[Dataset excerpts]
---

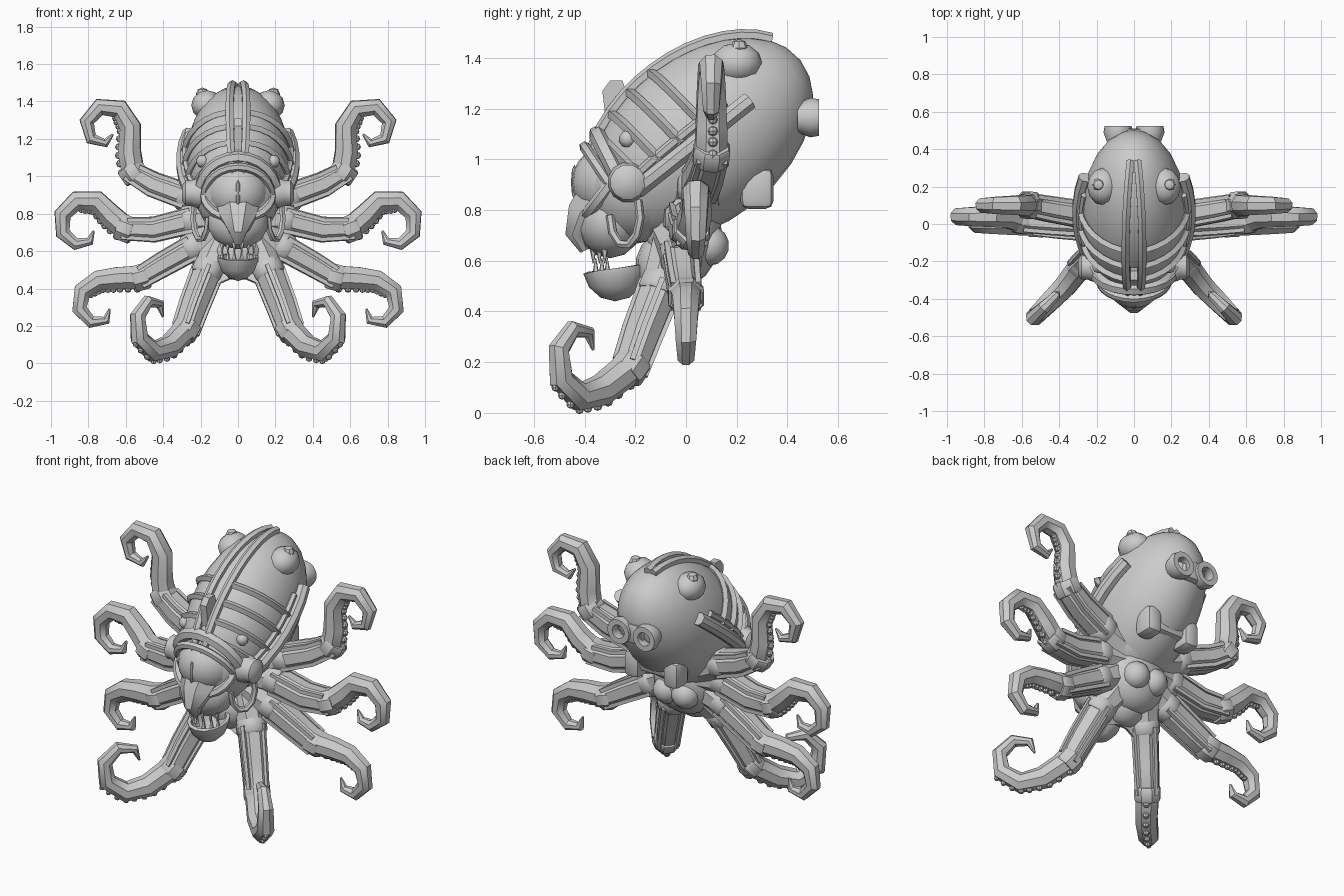
import bpy, bmesh, math
from mathutils import Vector, Matrix

if "Cube" in bpy.data.objects:
    bpy.data.objects.remove(bpy.data.objects["Cube"])

V = Vector
grey = bpy.data.materials.new("light_grey")
grey.diffuse_color = (0.6, 0.6, 0.6, 1)
grey.use_nodes = True
grey.node_tree.nodes["Principled BSDF"].inputs["Base Color"].default_value = grey.diffuse_color


def finish(bm, name, mirror=False, solid=0):
    bmesh.ops.recalc_face_normals(bm, faces=bm.faces)
    for f in bm.faces:
        f.smooth = True
    for e in bm.edges:
        e.smooth = len(e.link_faces) == 2 and e.calc_face_angle(0) < math.radians(38)
    me = bpy.data.meshes.new(name)
    bm.to_mesh(me)
    bm.free()
    me.materials.append(grey)
    ob = bpy.data.objects.new(name, me)
    bpy.context.collection.objects.link(ob)
    if solid:
        m = ob.modifiers.new("thickness", "SOLIDIFY")
        m.thickness, m.offset = solid, 0
    if mirror:
        ob.modifiers.new("mirror", "MIRROR")


def frames(pts, n=None):
    """Point, tangent and two side directions at each path point."""
    pts = [V(p) for p in pts]
    out, prev = [], None
    for i, p in enumerate(pts):
        a = (p - pts[i - 1]).normalized() if i else V()
        b = (pts[i + 1] - p).normalized() if i < len(pts) - 1 else V()
        t = (a + b).normalized()
        if prev is None:
            ref = V(n) if n else (V((1, 0, 0)) if abs(t.x) < 0.8 else V((0, 0, 1)))
            e = (ref - t * ref.dot(t)).normalized()
        else:
            e = prev.rotation_difference(t) @ e
        prev = t
        out.append((p, t, e.copy(), t.cross(e)))
    return out


def bridge(bm, A, B):
    for k in range(len(A)):
        j = (k + 1) % len(A)
        bm.faces.new((A[k], A[j], B[j], B[k]))


def tube(bm, pts, rad, sides=8, n=None):
    fr = frames(pts, n)
    rad = rad if isinstance(rad, list) else [rad] * len(fr)
    angs = [(k + 0.5) * math.tau / sides for k in range(sides)]
    rings = [[bm.verts.new(p + e * r * math.cos(a) + g * r * math.sin(a)) for a in angs]
             for (p, t, e, g), r in zip(fr, rad)]
    for A, B in zip(rings, rings[1:]):
        bridge(bm, A, B)
    bm.faces.new(rings[0])
    bm.faces.new(rings[-1])


def ball(bm, c, r, seg=20, rot=None):
    r = r if isinstance(r, tuple) else (r, r, r)
    m = Matrix.Translation(c) @ (rot or Matrix()) @ Matrix.Diagonal((*r, 1))
    bmesh.ops.create_uvsphere(bm, u_segments=seg, v_segments=max(4, seg // 2), radius=1, matrix=m)


def box(bm, c, size, bevel=0.02):
    vs = bmesh.ops.create_cube(bm, size=1, matrix=Matrix.Translation(c) @ Matrix.Diagonal((*size, 1)))["verts"]
    es = list({e for v in vs for e in v.link_edges})
    bmesh.ops.bevel(bm, geom=es, offset=bevel, segments=2, profile=0.5, affect="EDGES")


# Mantle: long ellipsoid leaning up and back
C, D, P, X = V((0, 0.06, 1.08)), V((0, 0.78, 0.62)).normalized(), V((0, -0.62, 0.78)).normalized(), V((1, 0, 0))


def skin(a, t, lift=0.0):
    a, t = math.radians(a), math.radians(t)
    return (C + D * (0.5 + lift) * math.cos(a) + P * (0.33 + lift) * math.sin(a) * math.cos(t)
            + X * (0.28 + lift) * math.sin(a) * math.sin(t))


bm = bmesh.new()
ball(bm, C, (0.28, 0.33, 0.5), 28, Matrix((X, P, D)).transposed().to_4x4())
finish(bm, "mantle")

# Rails, ribs, caps and side straps follow the mantle
bm = bmesh.new()
tube(bm, [skin(a, 9, 0.008) for a in range(150, 15, -9)], 0.024, 6)
finish(bm, "crown_rails", True)
bm = bmesh.new()
for a in range(142, 80, -13):
    tube(bm, [skin(a - t * 0.06, t, 0.006) for t in range(12, 85, 12)], 0.02, 4)
tube(bm, [skin(a, 80, 0.004) for a in range(148, 70, -11)], 0.02, 6)
finish(bm, "mantle_ribs", True)
bm = bmesh.new()
ball(bm, (0.165, 0.2, 1.38), (0.085, 0.1, 0.08), 12)
ball(bm, (0.19, 0.21, 1.44), 0.035, 8)
finish(bm, "crown_caps", True)
bm = bmesh.new()
tube(bm, [skin(a, 90, 0.015) for a in range(128, 60, -11)], 0.038)
finish(bm, "side_straps", True)

# Small fin above the brow
bm = bmesh.new()
outline = ((-0.31, 1.1), (-0.33, 1.27), (-0.3, 1.31), (-0.25, 1.31), (-0.2, 1.15))
f = bm.faces.new([bm.verts.new((-0.02, y, z)) for y, z in outline])
ext = bmesh.ops.extrude_face_region(bm, geom=[f])["geom"]
bmesh.ops.translate(bm, verts=[v for v in ext if isinstance(v, bmesh.types.BMVert)], vec=X * 0.04)
finish(bm, "crest_fin")

# Face, eye and lids
bm = bmesh.new()
ball(bm, (0, -0.21, 0.9), (0.225, 0.2, 0.235))
ball(bm, (0, -0.3, 0.75), (0.165, 0.13, 0.14), 14)
tube(bm, [(0, -0.3, 0.85), (0, -0.39, 0.76), (0, -0.43, 0.7), (0, -0.4, 0.64)], [0.14, 0.1, 0.05, 0.02])
finish(bm, "face")
bm = bmesh.new()
ball(bm, (0, -0.27, 0.91), (0.17, 0.18, 0.16), 24)
ball(bm, (0, -0.44, 0.91), (0.014, 0.014, 0.07), 8)
finish(bm, "eye")
bm = bmesh.new()
arc = [math.radians(a) for a in range(0, 181, 15)]
for w, h, y, r in ((0.205, 0.2, -0.25, 0.035), (0.18, 0.15, -0.3, 0.022), (0.18, -0.13, -0.3, 0.025)):
    tube(bm, [(w * math.cos(a), y - 0.1 * math.sin(a), 0.9 + h * math.sin(a)) for a in arc], r, 6)
finish(bm, "eyelids")

# Jaw scoop and teeth
bm = bmesh.new()
ball(bm, (0, -0.28, 0.585), (0.105, 0.12, 0.135), 14)
bmesh.ops.bisect_plane(bm, geom=bm.verts[:] + bm.edges[:] + bm.faces[:], plane_co=(0, -0.28, 0.57),
                       plane_no=(0, -0.15, 1), clear_outer=True)
finish(bm, "lower_jaw", solid=0.02)
bm = bmesh.new()
for x in (0.02, 0.055, 0.085):
    y = -0.38 + x * 0.7
    tube(bm, [(x, y, 0.66), (x, y, 0.59)], [0.018, 0.002], 5)
    tube(bm, [(x, y + 0.01, 0.55), (x, y + 0.01, 0.61)], [0.014, 0.002], 5)
finish(bm, "teeth", True)

# Round side knobs and breathing hoses
bm = bmesh.new()
tube(bm, [(x, -0.23, 0.91) for x in (0.18, 0.225, 0.25, 0.28, 0.3)], [0.08, 0.08, 0.07, 0.07, 0.04], 12)
ball(bm, (0.19, -0.23, 1.08), 0.035, 10)
finish(bm, "side_knobs", True)
bm = bmesh.new()
loop = [math.radians(a) for a in range(30, -181, -35)]
tube(bm, [(0.2 + 0.04 * math.cos(a), -0.24 + 0.06 * math.cos(a), 0.78 + 0.12 * math.sin(a)) for a in loop], 0.017, 6)
finish(bm, "hoses", True)

# Back port with two openings, rear pack and lower bulbs
bm = bmesh.new()
rows = [[bm.verts.new((0.085 + r * math.cos(k * math.tau / 16), y, 1.165 + r * math.sin(k * math.tau / 16)))
         for k in range(16)] for r, y in ((0.06, 0.44), (0.078, 0.49), (0.072, 0.525), (0.04, 0.525), (0.035, 0.48))]
for A, B in zip(rows, rows[1:] + rows[:1]):
    bridge(bm, A, B)
finish(bm, "port_rings", True)
bm = bmesh.new()
box(bm, (0, 0.475, 1.165), (0.12, 0.07, 0.12))
finish(bm, "port_bridge")
bm = bmesh.new()
box(bm, (0, 0.25, 0.9), (0.3, 0.14, 0.11), 0.03)
for s in (-1, 1):
    box(bm, (s * 0.13, 0.28, 0.885), (0.1, 0.13, 0.16), 0.03)
finish(bm, "rear_pack")
bm = bmesh.new()
ball(bm, (0.062, 0.09, 0.66), 0.08, 14)
finish(bm, "rear_bulbs", True)

# Central body
bm = bmesh.new()
ball(bm, (0, -0.01, 0.72), (0.2, 0.15, 0.22))
ball(bm, (0, 0.03, 0.88), (0.23, 0.18, 0.17))
ball(bm, (0, -0.09, 0.58), (0.14, 0.11, 0.13), 14)
finish(bm, "body")


def tentacle(name, base, centre, size, start, turn, steps, n=(0, 1, 0)):
    """Straight base points, then a tightening curl; armour and suckers follow the path."""
    n, c = V(n), V(centre)
    out = n.cross(V((0, 0, 1)))
    pts = [V(p) for p in base]
    for i in range(steps + 1):
        u, a = i / steps, math.radians(start + turn * i / steps)
        pts.append(c + (out * math.cos(a) + V((0, 0, 1)) * math.sin(a)) * size * (1 - 0.65 * u ** 3))
    last = len(pts) - 1
    rad = [0.006 + 0.078 * (1 - i / last) ** 0.6 for i in range(last + 1)]
    rad[0] = 0.115
    bm = bmesh.new()
    tube(bm, pts, rad, 8, n)
    finish(bm, name + "_tentacles", True)
    fr = frames(pts, n)
    # Cuffs and long rails
    bm = bmesh.new()
    for i in (1, 3):
        p, t, r = fr[i][0], fr[i][1] * 0.03, rad[i] * 1.1
        tube(bm, [p - t * 1.4, p - t, p + t, p + t * 1.4], [r * 0.9, r, r, r * 0.9], 8, n)
    for k in range(4):
        a = math.tau * k / 4 + math.pi / 4
        tube(bm, [fr[i][0] + (fr[i][2] * math.cos(a) + fr[i][3] * math.sin(a)) * rad[i] for i in (1, 2, 3)], 0.015, 4)
    finish(bm, name + "_tentacle_armour", True)
    # Suckers on the gripping side
    bm = bmesh.new()
    for i in range(3, 6):
        for u in (0.25, 0.6, 0.9):
            side = fr[i][3].lerp(fr[i + 1][3], u).normalized()
            r = rad[i] * (1 - u) + rad[i + 1] * u
            ball(bm, fr[i][0].lerp(fr[i + 1][0], u) - side * r * 0.93, r * 0.3, 8)
    finish(bm, name + "_suckers", True)
    return pts


upper = tentacle("upper", [(0.08, 0.03, 0.82), (0.27, 0.05, 0.89), (0.45, 0.08, 0.955), (0.56, 0.1, 1.02),
                           (0.58, 0.1, 1.13)], (0.7, 0.1, 1.255), 0.125, 175, -312, 6)
middle = tentacle("middle", [(0.08, 0, 0.78), (0.25, 0, 0.765), (0.45, 0.01, 0.715), (0.6, 0.02, 0.72)],
                  (0.815, 0.04, 0.735), 0.145, 158, -308, 7)
lower = tentacle("lower", [(0.08, -0.03, 0.7), (0.24, -0.02, 0.62), (0.4, -0.01, 0.53), (0.52, 0, 0.46),
                           (0.65, 0, 0.455)], (0.725, 0, 0.315), 0.13, 80, -230, 5)
front = tentacle("front", [(0.07, -0.03, 0.66), (0.16, -0.1, 0.5), (0.23, -0.17, 0.32), (0.28, -0.22, 0.18)],
                 (0.435, -0.4, 0.22), 0.16, -125, 275, 6, V((0.7, 0.7, 0)).normalized() * -1
                 if V((0.7, 0.7, 0)).cross(V((0, 0, 1))).x < 0 else V((0.7, 0.7, 0)).normalized())


def web(name, p, q, sag, mirror=True):
    """Arched skin between two tentacle centre lines."""
    bm, N, rows = bmesh.new(), 8, []
    for i in range(N + 1):
        us = [i / N * (1 - sag * (1 - abs(2 * j / N - 1) ** 2.5)) for j in range(N + 1)]
        rows.append([bm.verts.new(p[0].lerp(p[2], u).lerp(q[0].lerp(q[2], u), j / N)) for j, u in enumerate(us)])
    for A, B in zip(rows, rows[1:]):
        for j in range(N):
            bm.faces.new((A[j], A[j + 1], B[j + 1], B[j]))
    finish(bm, name, mirror, solid=0.02)


# Skin webs between neighbouring tentacles
web("front_web", [V((-p.x, p.y, p.z)) for p in front], front, 0.4, False)
web("lower_web", lower, front, 0.4)
web("side_web", middle, lower, 0.35)
web("upper_web", upper, middle, 0.4)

---

- **Assignment**
Give back, word for word, only the lines above from the line holding "for i, p in" to the line holding "m = Matrix.Translation(c)", both included.

- **Solution to this exercise**
    for i, p in enumerate(pts):
        a = (p - pts[i - 1]).normalized() if i else V()
        b = (pts[i + 1] - p).normalized() if i < len(pts) - 1 else V()
        t = (a + b).normalized()
        if prev is None:
            ref = V(n) if n else (V((1, 0, 0)) if abs(t.x) < 0.8 else V((0, 0, 1)))
            e = (ref - t * ref.dot(t)).normalized()
        else:
            e = prev.rotation_difference(t) @ e
        prev = t
        out.append((p, t, e.copy(), t.cross(e)))
    return out


def bridge(bm, A, B):
    for k in range(len(A)):
        j = (k + 1) % len(A)
        bm.faces.new((A[k], A[j], B[j], B[k]))


def tube(bm, pts, rad, sides=8, n=None):
    fr = frames(pts, n)
    rad = rad if isinstance(rad, list) else [rad] * len(fr)
    angs = [(k + 0.5) * math.tau / sides for k in range(sides)]
    rings = [[bm.verts.new(p + e * r * math.cos(a) + g * r * math.sin(a)) for a in angs]
             for (p, t, e, g), r in zip(fr, rad)]
    for A, B in zip(rings, rings[1:]):
        bridge(bm, A, B)
    bm.faces.new(rings[0])
    bm.faces.new(rings[-1])


def ball(bm, c, r, seg=20, rot=None):
    r = r if isinstance(r, tuple) else (r, r, r)
    m = Matrix.Translation(c) @ (rot or Matrix()) @ Matrix.Diagonal((*r, 1))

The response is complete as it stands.